If you are serious about putting on as much lean muscle mass as possible, as quickly as possible, the odds are pretty good that you’ve been taking advantage of everything protein powder has to offer.
Providing a consistent amount of highly digestible and bioavailable protein that you can whip up into a shake with no trouble whatsoever, the only trouble with protein powder today is finding the right one for your specific needs.
No, we’re not just talking about how there are a myriad of different brands out there offering protein powders today (though that makes finding the right option challenging enough on its own). Instead we are talking about the specific types of protein powder you might choose to take advantage of, particularly when your choices boil down to whey hydrolysate or whey concentrate.
Interesting new research coming out of Japan suggests that there really is a big difference between these two different types of whey protein options, but the difference really only manifests depending on how much protein you are going to be consuming in each individual shake you make.
Researchers from a Japanese dairy organization have been comparing these two different types of whey protein sources, finding that whey concentrate (the least expensive option by far) is just as good as whey cracker – but only if you are going to be using a considerable amount of protein powder in each individual shake.
If you’re going to just be using a small amount of protein in your shake (for one reason or another) whey hydrolysate remains the go-to choice.
Let’s dig a little bit deeper into the science behind these findings.
For starters, this research has recently been published in the Nutrition and Metabolism medical paper and focused around and animal study conducted by this Japanese team dairy experts. The researchers were looking to figure out how much new muscle tissue could be created in laboratory mice when provided with these two different sources of whey protein, specifically looking at how much muscle tissue these mice were able to gain in their triceps.
The first group of laboratory mice were given 2 g of whey concentrate per individual kilo of body weight on a regular and consistent basis. They discovered that the fractional synthetic rate of this protein hit its zenith about 60 minutes after administration.
The second group of laboratory mice were either given 0.5 and 2 g of whey concentrate per individual kilo of body weight or between 0.5 and 2 g of whey hydrolysate per kilo of body weight. Researchers here found that when given 2 g of whey hydrolysate the fractional synthetic rate of protein after 60 minutes was identical to whey concentrate, but when given 0.5 g of whey hydrolysate that same fractional rate was significantly higher – helping these laboratory mice build muscles faster.

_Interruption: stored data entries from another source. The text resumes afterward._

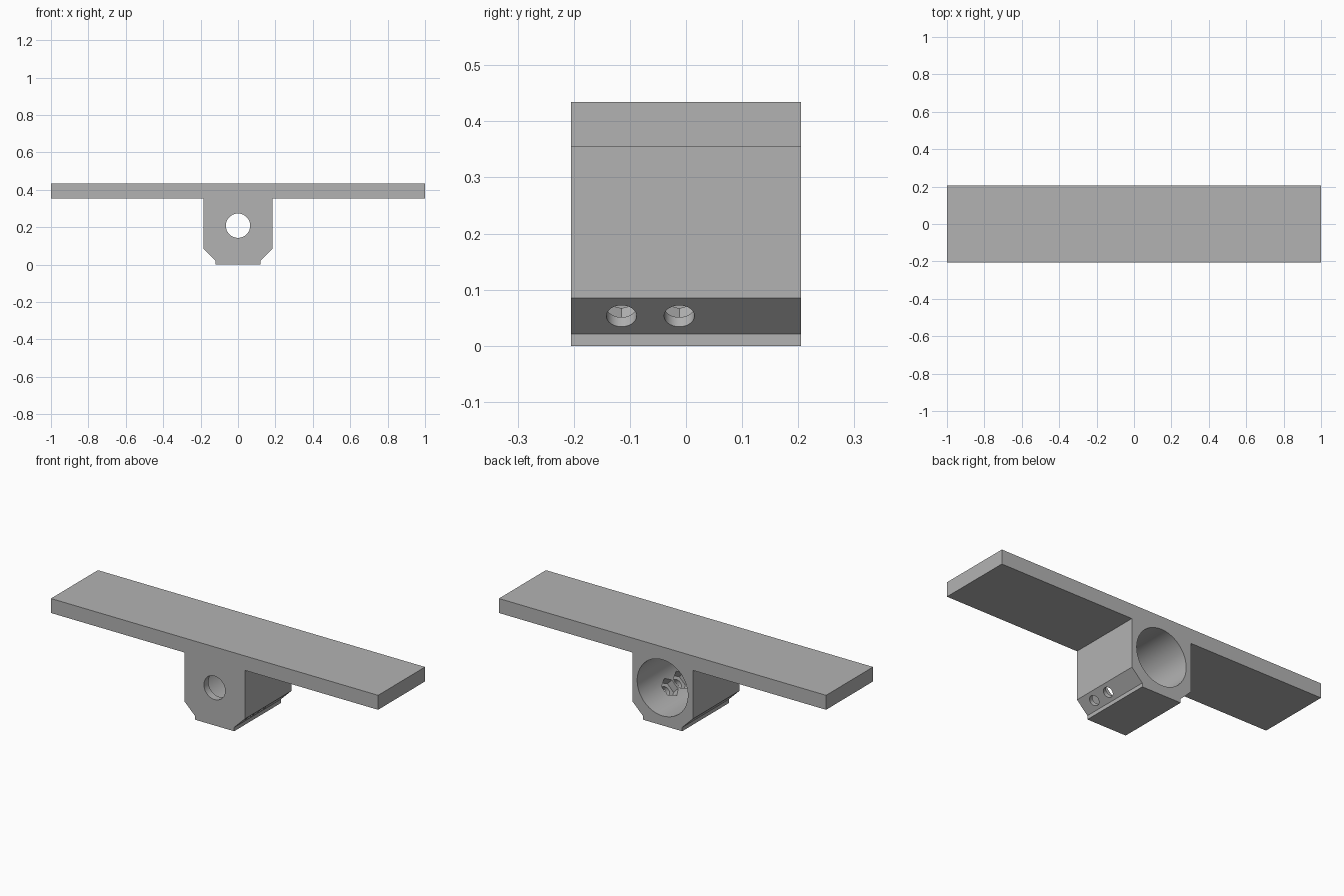
import bpy, bmesh, math
from mathutils import Vector

cube = bpy.data.objects.get("Cube")
if cube:
    bpy.data.objects.remove(cube, do_unlink=True)

HALF_DEPTH = 0.205
AXIS_Z = 0.208
BORE_FLOOR = -0.165

grey = bpy.data.materials.new("plain_grey")
grey.use_nodes = True
colour = (0.45, 0.45, 0.45, 1)
grey.diffuse_color = colour
grey.node_tree.nodes["Principled BSDF"].inputs["Base Color"].default_value = colour


def add_object(name, bm):
    bmesh.ops.recalc_face_normals(bm, faces=bm.faces)
    mesh = bpy.data.meshes.new(name)
    bm.to_mesh(mesh)
    bm.free()
    mesh.materials.append(grey)
    obj = bpy.data.objects.new(name, mesh)
    bpy.context.collection.objects.link(obj)
    return obj


def prism_cutter(name, start, end, radius, sides, turn=0.0):
    """Closed prism between two points, hidden from renders."""
    start, end = Vector(start), Vector(end)
    axis = (end - start).normalized()
    across = Vector((1, 0, 0)) if abs(axis.y) > 0.9 else Vector((0, 1, 0))
    up = axis.cross(across)
    bm = bmesh.new()
    angles = [turn + math.tau * i / sides for i in range(sides)]
    ring = [bm.verts.new(start + radius * (across * math.cos(a) + up * math.sin(a))) for a in angles]
    face = bm.faces.new(ring)
    grown = bmesh.ops.extrude_face_region(bm, geom=[face])
    verts = [v for v in grown["geom"] if isinstance(v, bmesh.types.BMVert)]
    bmesh.ops.translate(bm, verts=verts, vec=end - start)
    obj = add_object(name, bm)
    obj.hide_render = True
    return obj


# Wide plate and chamfered block as one mirrored profile
half = [(0.12, 0), (0.12, 0.021), (0.185, 0.085), (0.185, 0.354), (1, 0.354), (1, 0.434)]
profile = half + [(-x, z) for x, z in reversed(half)]
bm = bmesh.new()
face = bm.faces.new([bm.verts.new((x, -HALF_DEPTH, z)) for x, z in profile])
grown = bmesh.ops.extrude_face_region(bm, geom=[face])
verts = [v for v in grown["geom"] if isinstance(v, bmesh.types.BMVert)]
bmesh.ops.translate(bm, verts=verts, vec=(0, 2 * HALF_DEPTH, 0))
bracket = add_object("mounting_bracket", bm)

# Rear bore and smaller front opening
cutters = [
    prism_cutter("bore_cutter", (0, BORE_FLOOR, AXIS_Z), (0, 0.3, AXIS_Z), 0.155, 96),
    prism_cutter("front_hole_cutter", (0, -0.3, AXIS_Z), (0, 0, AXIS_Z), 0.065, 64),
]

# Clamp screw holes with hexagonal nut pockets, square to the left chamfer
inward = Vector((-1, 0, 1)).normalized()
for i, y in enumerate((-0.115, -0.012)):
    mouth = Vector((0.1525, y, 0.053))
    cutters.append(prism_cutter(f"screw_hole_cutter_{i}", mouth - inward * 0.04,
                                mouth + inward * 0.1, 0.027, 48))
    cutters.append(prism_cutter(f"nut_pocket_cutter_{i}", mouth + inward * 0.024,
                                mouth + inward * 0.11, 0.053, 6, math.pi / 6))

for cutter in cutters:
    mod = bracket.modifiers.new(cutter.name, "BOOLEAN")
    mod.operation = "DIFFERENCE"
    mod.solver = "EXACT"
    mod.object = cutter

# Bake the cuts, then drop the cutters
graph = bpy.context.evaluated_depsgraph_get()
cut_mesh = bpy.data.meshes.new_from_object(bracket.evaluated_get(graph))
bracket.modifiers.clear()
bracket.data = cut_mesh
for cutter in cutters:
    bpy.data.objects.remove(cutter, do_unlink=True)

bpy.ops.object.select_all(action="DESELECT")
bracket.select_set(True)
bpy.context.view_layer.objects.active = bracket
bpy.ops.object.shade_smooth_by_angle(angle=math.radians(30))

Interestingly enough, the researchers haven’t quite been able to discover why exactly lower dosages of whey hydrolysate are more effective at helping to build lean muscle mass than low-level doses of whey concentrate – and they are particularly puzzled at why high dosages of both whey hydrolysate and whey concentrate produce almost identical results.
The new hypothesis that these researchers are working off of is that whey hydrolysate contains peptides that have a fast acting anabolic effect that whey concentrate does not, but more research is going to be necessary to really figure out exactly what’s going on “under the hood” when the body is using these two different forms of whey protein.
New research is ongoing but it may be a year or more until we learn anything new from this team out of Japan.